> **WHAT YOU NEED TO DO**:
Go through the data below and return each line where the string "else" occurs.

BEGIN DATA TO USE

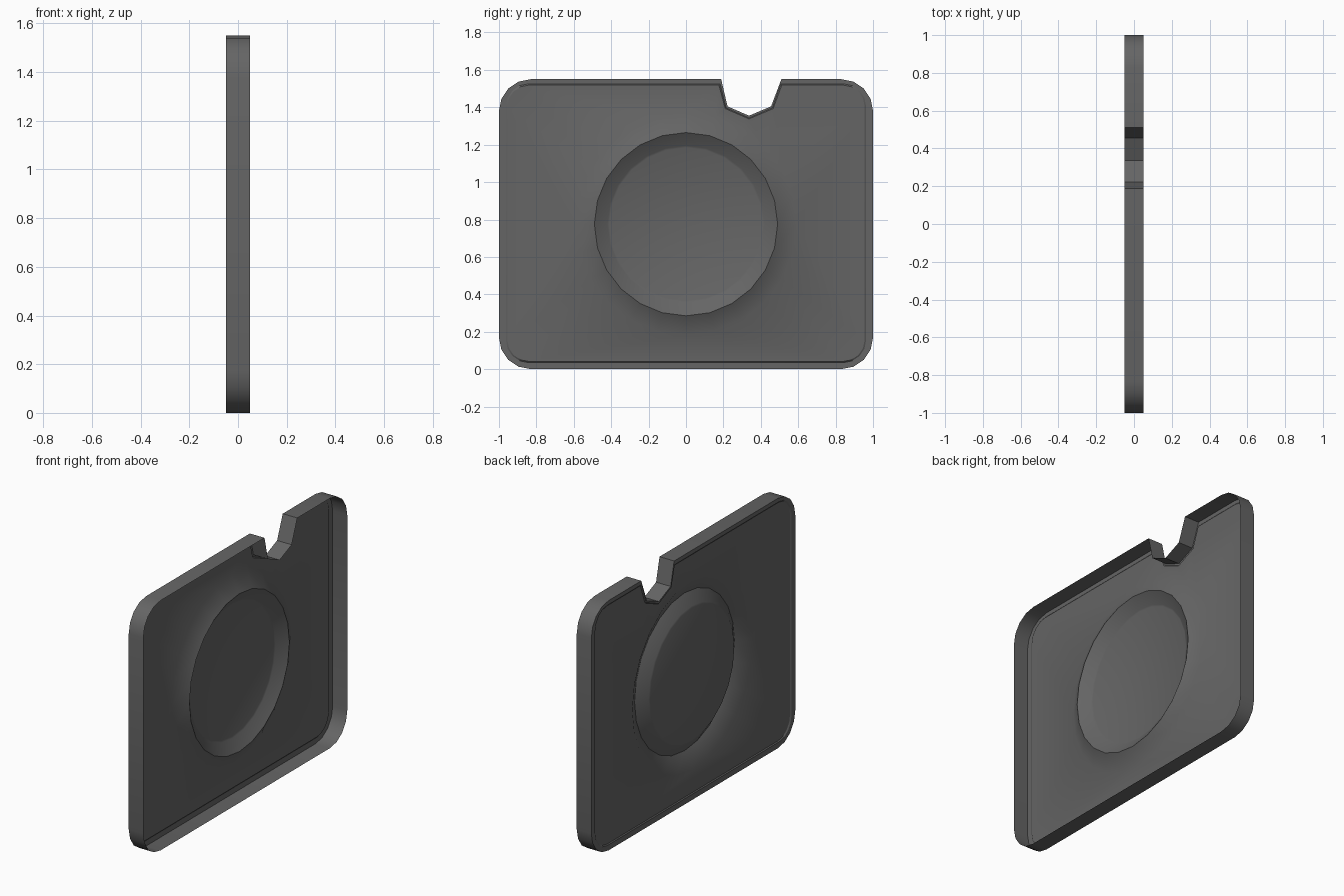
import bpy, bmesh, math

if "Cube" in bpy.data.objects:
    bpy.data.objects.remove(bpy.data.objects["Cube"])

grey = bpy.data.materials.new("dark_grey")
grey.diffuse_color = (0.13, 0.13, 0.13, 1)
grey.use_nodes = True
grey.node_tree.nodes["Principled BSDF"].inputs["Base Color"].default_value = grey.diffuse_color


# Rounded panel outline in (y, z), with the notch cut in the top edge
def outline(half, z0, z1, r, notch):
    pts = []
    corners = [(half - r, z0 + r, -90), (half - r, z1 - r, 0),
               (r - half, z1 - r, 90), (r - half, z0 + r, 180)]
    for i, (cy, cz, start) in enumerate(corners):
        for k in range(5):
            a = math.radians(start + 22.5 * k)
            pts.append((cy + r * math.cos(a), cz + r * math.sin(a)))
        if i == 1:
            pts += notch
    return pts


def circle(r, n=24, cz=0.775):
    return [(r * math.sin(2 * math.pi * k / n), cz + r * math.cos(2 * math.pi * k / n))
            for k in range(n)]


bm = bmesh.new()


def loop(pts, x):
    return [bm.verts.new((x, y, z)) for y, z in pts]


def bridge(a, b):
    n = len(a)
    for i in range(n):
        j = (i + 1) % n
        bm.faces.new((a[i], a[j], b[j], b[i]))


def edges_of(vs):
    n = len(vs)
    return [bm.edges.get((vs[i], vs[(i + 1) % n])) for i in range(n)]


# Flange wall, bottom strip and small step to the panel
outer = outline(1.0, 0.0, 1.55, 0.17,
                [(0.51, 1.55), (0.455, 1.405), (0.337, 1.355), (0.222, 1.405), (0.188, 1.55)])
inner = outline(0.963, 0.035, 1.525, 0.12,
                [(0.507, 1.525), (0.462, 1.397), (0.337, 1.343), (0.214, 1.397), (0.182, 1.525)])
step = outline(0.955, 0.041, 1.519, 0.115,
               [(0.512, 1.519), (0.466, 1.393), (0.337, 1.338), (0.210, 1.393), (0.176, 1.519)])
rims = [loop(outer, 0.05), loop(outer, -0.05), loop(inner, -0.05), loop(step, -0.045)]
for a, b in zip(rims, rims[1:]):
    bridge(a, b)

# Raised circular ridge and its flat centre disc
rings = [loop(circle(r), x) for r, x in
         [(0.59, -0.045), (0.49, 0.01), (0.42, -0.037), (0.41, -0.041)]]
for a, b in zip(rings, rings[1:]):
    bridge(a, b)
bm.faces.new(rings[-1])

# Flat panel between the rim and the ridge
bmesh.ops.triangle_fill(bm, use_beauty=True, use_dissolve=False, normal=(1, 0, 0),
                        edges=edges_of(rims[-1]) + edges_of(rings[0]))
bmesh.ops.recalc_face_normals(bm, faces=bm.faces[:])
bm.normal_update()
if sum(f.normal.x * f.calc_area() for f in bm.faces) > 0:
    bmesh.ops.reverse_faces(bm, faces=bm.faces[:])

me = bpy.data.meshes.new("pressed_panel")
bm.to_mesh(me)
bm.free()
me.materials.append(grey)
ob = bpy.data.objects.new("pressed_panel", me)
bpy.context.collection.objects.link(ob)
bpy.context.view_layer.objects.active = ob
ob.select_set(True)
bpy.ops.object.shade_smooth_by_angle(angle=math.radians(30))
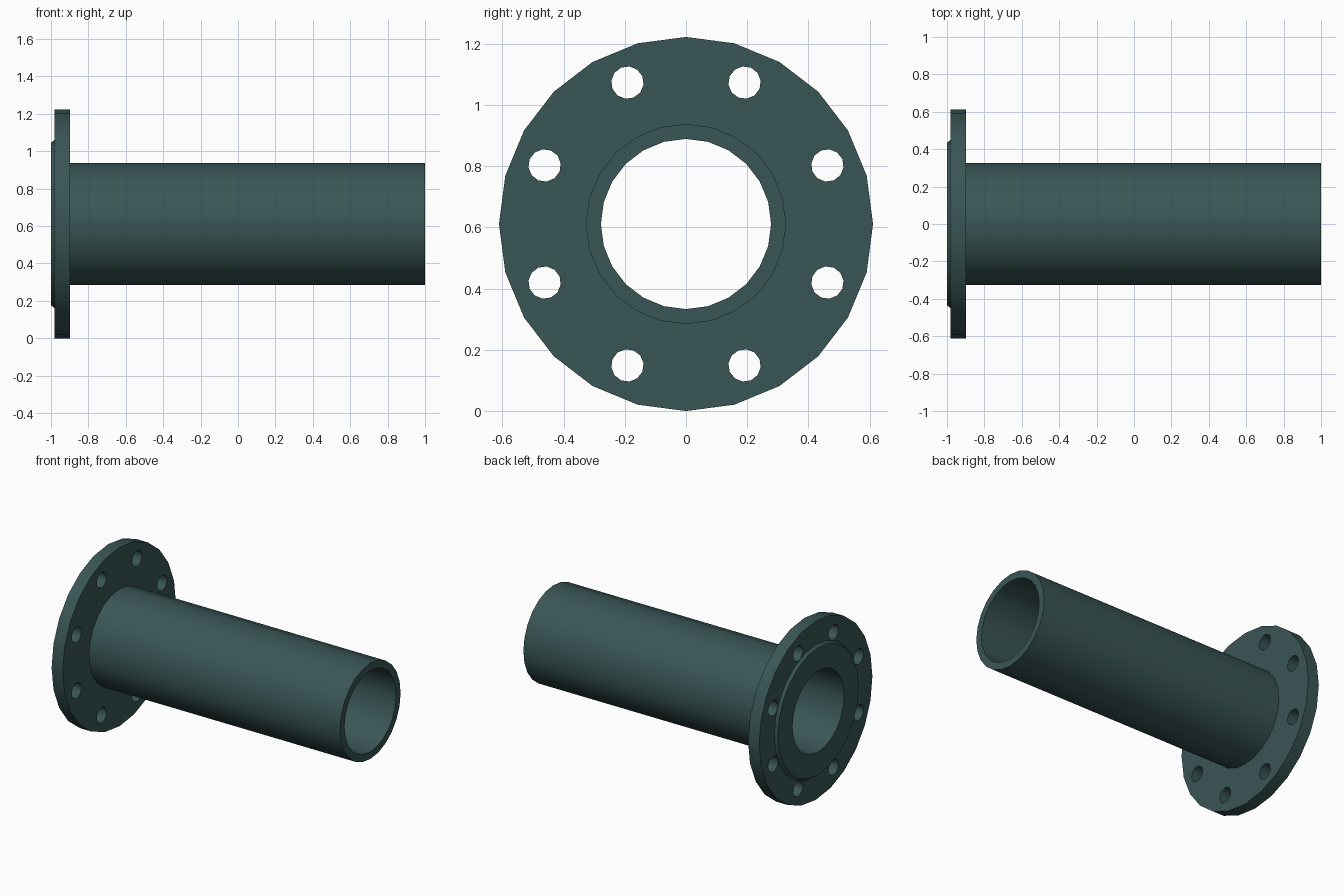
import bpy, bmesh
from math import radians, cos, sin
from mathutils import Matrix, Vector

if "Cube" in bpy.data.objects:
    bpy.data.objects.remove(bpy.data.objects["Cube"])

SIDES = 24
CZ = 0.611  # height of the pipe axis

mat = bpy.data.materials.new("dark_teal")
mat.diffuse_color = (0.042, 0.092, 0.092, 1)
mat.use_nodes = True
mat.node_tree.nodes["Principled BSDF"].inputs["Base Color"].default_value = mat.diffuse_color


def add_object(name, bm):
    bmesh.ops.recalc_face_normals(bm, faces=bm.faces[:])
    mesh = bpy.data.meshes.new(name)
    bm.to_mesh(mesh)
    bm.free()
    mesh.materials.append(mat)
    obj = bpy.data.objects.new(name, mesh)
    bpy.context.collection.objects.link(obj)
    return obj


# Pipe, flange and raised gasket face: one closed (x, radius) profile revolved
profile = [(-1, 0.278), (-1, 0.435), (-0.981, 0.449), (-0.981, 0.611),
           (-0.897, 0.611), (-0.897, 0.327), (1, 0.327), (1, 0.278)]
bm = bmesh.new()
rings = []
for i in range(SIDES):
    a = radians(360 / SIDES * i)
    rings.append([bm.verts.new((x, r * cos(a), CZ + r * sin(a))) for x, r in profile])
for i in range(SIDES):
    p, q = rings[i], rings[(i + 1) % SIDES]
    for j in range(len(profile)):
        k = (j + 1) % len(profile)
        bm.faces.new((p[j], p[k], q[k], q[j]))
body = add_object("flanged_pipe", bm)

# Eight bolt holes
bm = bmesh.new()
for i in range(8):
    a = radians(22.5 + 45 * i)
    place = (Matrix.Translation(Vector((-0.94, 0, CZ))) @ Matrix.Rotation(a, 4, 'X')
             @ Matrix.Translation(Vector((0, 0.5, 0))) @ Matrix.Rotation(radians(90), 4, 'Y'))
    bmesh.ops.create_cone(bm, cap_ends=True, segments=12, radius1=0.053,
                          radius2=0.053, depth=0.2, matrix=place)
cutter = add_object("bolt_hole_cutter", bm)
cutter.hide_render = True

bpy.context.view_layer.objects.active = body
body.select_set(True)
mod = body.modifiers.new("bolt_holes", 'BOOLEAN')
mod.operation = 'DIFFERENCE'
mod.solver = 'EXACT'
mod.object = cutter
bpy.ops.object.modifier_apply(modifier=mod.name)
bpy.data.objects.remove(cutter)

# Smooth round surfaces, sharp rims
bpy.ops.object.shade_smooth_by_angle(angle=radians(31))
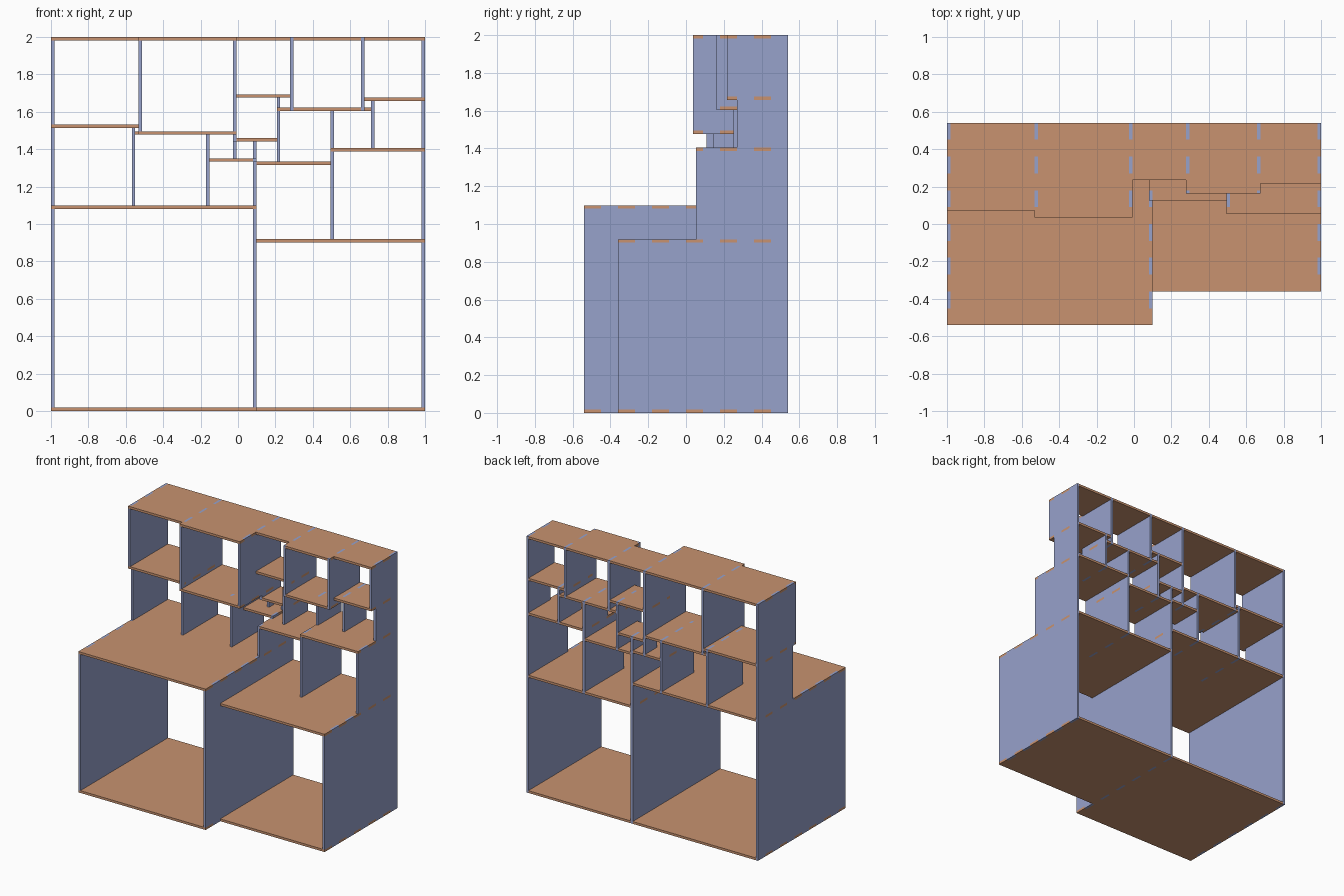
import bpy, bmesh
from mathutils import Vector

if "Cube" in bpy.data.objects:
    bpy.data.objects.remove(bpy.data.objects["Cube"])

U = 2 / 111          # one unit: also the board thickness
FINGER = 5           # length of one joint finger, in units

# Cubic compartments: (left, bottom, size); each one is as deep as it is wide
CELLS = [(0, 0, 60), (60, 0, 50), (60, 50, 23), (83, 50, 27),
         (0, 60, 24), (24, 60, 22), (46, 60, 14), (24, 82, 2),
         (46, 74, 8), (54, 74, 6), (60, 73, 7), (54, 80, 13),
         (67, 73, 16), (83, 77, 12), (95, 77, 15), (92, 89, 3),
         (67, 89, 4), (0, 84, 26), (26, 82, 28), (54, 93, 17),
         (71, 89, 21), (92, 92, 18)]

# Depth needed along every horizontal and vertical board line
H, V = {}, {}
for x, z, s in CELLS:
    for i in range(s + 1):
        for e in (0, s):
            for table, key in ((H, (x + i, z + e)), (V, (x + e, z + i))):
                table[key] = max(table.get(key, 0), s)


def material(name, rgb):
    m = bpy.data.materials.new(name)
    m.diffuse_color = (*rgb, 1)
    m.use_nodes = True
    m.node_tree.nodes["Principled BSDF"].inputs["Base Color"].default_value = m.diffuse_color
    return m


WOOD = material("shelf_orange", (0.58, 0.29, 0.16))
BLUE = material("divider_blue", (0.31, 0.36, 0.60))
LEVELS = sorted({c[2] for c in CELLS} | set(range(0, 61, FINGER)))


def kept(table, key, d):
    """Does this board own the joint at depth d? Fingers alternate from the back."""
    other = V if table is H else H
    if d >= table[key]:
        return False
    if d >= other.get(key, 0):
        return True
    return ((d // FINGER) % 2 == 1) == (table is H)


def board(name, table, run, mat):
    """Flat board outline with finger notches, extruded to board thickness."""
    flat = table is H
    bm = bmesh.new()

    def point(key, step, d):
        x, z = key
        if flat:
            x, z = x + step, z - 0.5
        else:
            x, z = x - 0.5, z + step
        return Vector(((x - 55) * U, (30 - d) * U, (z + 0.5) * U))

    for key in run:
        for d0, d1 in zip([0] + LEVELS[1:], LEVELS[1:]):
            if kept(table, key, d0):
                bm.faces.new([bm.verts.new(point(key, a, d)) for a, d in
                              ((-.5, d0), (.5, d0), (.5, d1), (-.5, d1))])
    bmesh.ops.remove_doubles(bm, verts=bm.verts, dist=U * 0.01)
    ext = bmesh.ops.extrude_face_region(bm, geom=bm.faces[:], use_keep_orig=True)
    moved = [g for g in ext["geom"] if isinstance(g, bmesh.types.BMVert)]
    bmesh.ops.translate(bm, verts=moved, vec=(0, 0, U) if flat else (U, 0, 0))
    bmesh.ops.recalc_face_normals(bm, faces=bm.faces)
    bmesh.ops.dissolve_limit(bm, angle_limit=0.01, verts=bm.verts, edges=bm.edges)
    bmesh.ops.triangulate(bm, faces=[f for f in bm.faces if len(f.verts) > 4])
    bmesh.ops.recalc_face_normals(bm, faces=bm.faces)
    me = bpy.data.meshes.new(name)
    bm.to_mesh(me)
    bm.free()
    me.materials.append(mat)
    bpy.context.collection.objects.link(bpy.data.objects.new(name, me))


def build(table, axis, name, mat):
    """Split the line table into continuous runs and make a board of each."""
    run, count = [], 0
    keys = sorted(table, key=lambda k: (k[1 - axis], k[axis]))
    for key, nxt in zip(keys, keys[1:] + [None]):
        run.append(key)
        if (nxt is None or nxt[1 - axis] != key[1 - axis]
                or nxt[axis] != key[axis] + 1):
            count += 1
            board(f"{name}_{count:02d}", table, run, mat)
            run = []


# Horizontal shelves and upright dividers
build(H, 0, "shelf", WOOD)
build(V, 1, "divider", BLUE)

END DATA TO USE

> **REPLY**:
    other = V if table is H else H
        else:
    bmesh.ops.translate(bm, verts=moved, vec=(0, 0, U) if flat else (U, 0, 0))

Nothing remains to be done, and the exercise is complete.